This website uses cookies for anonymised analytics and for core features such as voting on polls and comments. See our privacy and cookies policies for more information.




The voice of Scotland’s vibrant voluntary sector

Published by Scottish Council for Voluntary Organisations

TFN is published by the Scottish Council for Voluntary Organisations, Mansfield Traquair Centre, 15 Mansfield Place, Edinburgh, EH3 6BB. The Scottish Council for Voluntary Organisations (SCVO) is a Scottish Charitable Incorporated Organisation. Registration number SC003558.

Technology has killed Peter Pan

This opinion piece is about 8 years old
 

Claire Harvey community development officer for Central Scotland Regional Equality Council. She argues technology is stifling young people’s imagination

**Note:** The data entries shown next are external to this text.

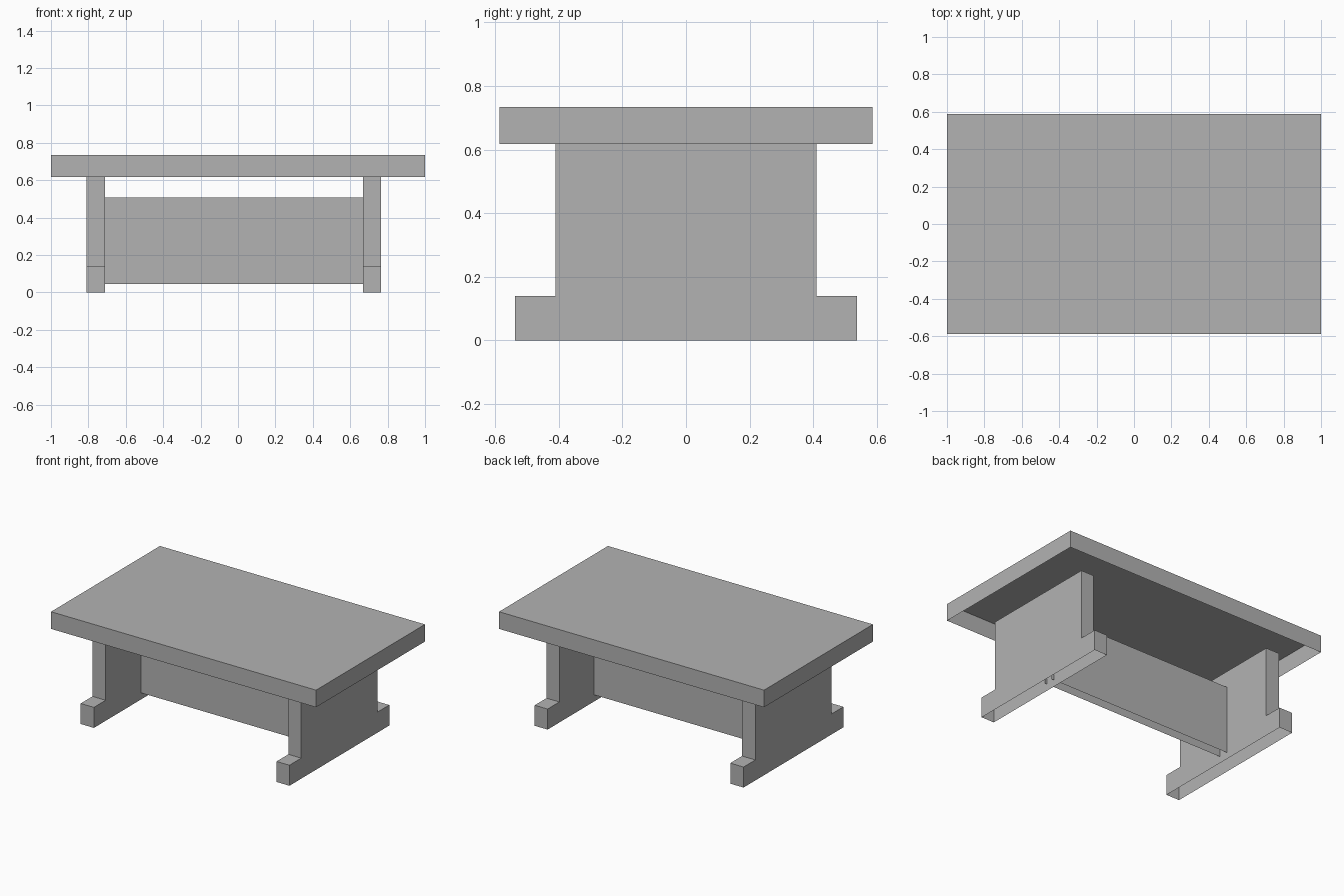
import bpy
import bmesh

cube = bpy.data.objects.get("Cube")
if cube:
    bpy.data.objects.remove(cube, do_unlink=True)

grey = bpy.data.materials.new("plain grey")
grey.use_nodes = True
colour = (0.45, 0.45, 0.45, 1)
grey.diffuse_color = colour
grey.node_tree.nodes["Principled BSDF"].inputs["Base Color"].default_value = colour


def extrude_x(name, profile, x0, x1, open_sides, cap=True):
    """Extrude a y-z outline along x, then drop faces on the open sides."""
    bm = bmesh.new()
    face = bm.faces.new([bm.verts.new((x0, y, z)) for y, z in profile])
    out = bmesh.ops.extrude_face_region(bm, geom=[face], use_keep_orig=True)
    moved = [v for v in out["geom"] if isinstance(v, bmesh.types.BMVert)]
    bmesh.ops.translate(bm, verts=moved, vec=(x1 - x0, 0, 0))
    bmesh.ops.recalc_face_normals(bm, faces=bm.faces)
    zs = [z for _, z in profile]
    limits = {"bottom": min(zs), "top": max(zs)}
    drop = []
    for f in bm.faces:
        if abs(f.normal.z) > 0.9:
            z = f.calc_center_median().z
            if any(abs(z - limits[s]) < 0.001 for s in open_sides):
                drop.append(f)
        elif abs(f.normal.x) > 0.9 and not cap:
            drop.append(f)
    bmesh.ops.delete(bm, geom=drop, context="FACES")
    mesh = bpy.data.meshes.new(name)
    bm.to_mesh(mesh)
    bm.free()
    mesh.materials.append(grey)
    obj = bpy.data.objects.new(name, mesh)
    bpy.context.collection.objects.link(obj)
    return obj


def rect(y0, y1, z0, z1):
    return [(y0, z0), (y1, z0), (y1, z1), (y0, z1)]


# Tabletop: a shell that is open underneath
extrude_x("tabletop", rect(-0.587, 0.587, 0.617, 0.734), -1, 1, ["bottom"])

# End supports: wide panel on a longer foot, hollow with open bottom
half = [(0.538, 0), (0.538, 0.14), (0.411, 0.14), (0.411, 0.617)]
support = half + [(-y, z) for y, z in reversed(half)]
for name, x0, x1 in (("left_support", 0.668, 0.765), ("right_support", -0.811, -0.711)):
    extrude_x(name, support, x0, x1, ["bottom", "top"])

# Stretcher board: open along the bottom and at the ends, tucked into the supports
extrude_x("stretcher_board", rect(-0.03, 0.036, 0.045, 0.507), -0.725, 0.687, ["bottom"], cap=False)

Video may have killed the radio star but now, I fear, technology is killing the Lost Boys. Games consoles, television, tablets and apps are the new toys and kids today are all about downloading this and streaming that. What happened to Peter Pan soaring through the sky to Never Never Land, or our princesses trapped in dragon guarded towers? What happened to our children? Where did their imagination go and how do we get it back?

I say turn off the consoles, the tablets and the phones and let the young be young

As technology advances and more of our lives are lived through it I have found that children and young people are spending more time on games and applications and less time playing and interacting face to face (as opposed to FaceTime). I believe that one of the side effects of this is that children spend less time using their imagination and make believing. That is not to say that imagination is dead (it's still Santa that brings them the tablets and laptops afterall) but I fear it is at risk of becoming extinct.

When I was growing up I remember quite vividly playing with my friends building dens, playing princesses, hopscotch, tig or any number of games. I never owned a games console, it never really appealed to me but it didn’t matter because I could make My Little Pony fly and my dens were bigger than Cinderella’s castle.

I don’t dispute that some games and apps might be educational, I know some are intended to be exactly that but I do believe that everything should be in moderation, children and young people should be encouraged to look past a screen and to the outdoors and beyond. I also believe they will learn more without this technology, we all managed before it came along after all.

Gadgets and gizmos cannot replace the magical adventures that we take with our imagination and I have found during my work with children and youngsters that with the right encouragement, they will really grow. When I first started the drama/youth group they really struggled to act out anything of their own, instead choosing to act out scenes from their favourite cartoon - one even asked how they were supposed to move like a tree!

Slowly but surely this changed and before I knew it I had the next generation of actors and playwrights standing right in front of me. And the added bonus is that not only are they having fun but they are also learning how to work together, how to communicate, how to share. Show me an app that will teach them that better.

So I say turn off the consoles, the tablets and the phones and let the young be young. Shut away the technology and make a den, get out into the wilds. Let them lose themselves in a far off imaginative land before their childhood and youth is lost to them.

Claire Harvey is Community Development Officer for Central Scotland Regional Equality Council

Disclaimer: The views expressed by non YouthLink Scotland contributors on this site do not reflect the official views of YouthLink Scotland as the national agency for youth work.

 

Comments

0 0
Mark Magnante
about 8 years ago
Not sure that it’s technology which is stifling imagination, it might be worth questioning though the different attitudes parents have to their children playing. There are those that would prefer for their children to be kept busy while they have some “me” time and other parents that are more giving of their time and play games “with” their children.Some form of technology has almost always been used to manufacture games & toys even before draughts were invented in 4000BC, how people play with them continues to evolve also. Young children who don’t know the rules of draughts will still play with them in their own way seeing how high they can stack them.Any toy train purchased these days could be argued as stifling young people’s imagination - it wasn’t that long ago where children from poorer families played with lumps of wood and pretended it was a train. That toy train you just purchased will always remain a train forevermore, but that block of wood could be anything they wanted it to be, a boat, bicycle you name it.I agree, shut away the technology and make a den but remember to switch it back on every now and again to keep evolving your imagination. I can’t wait to see what the next generation will be inventing to play with next!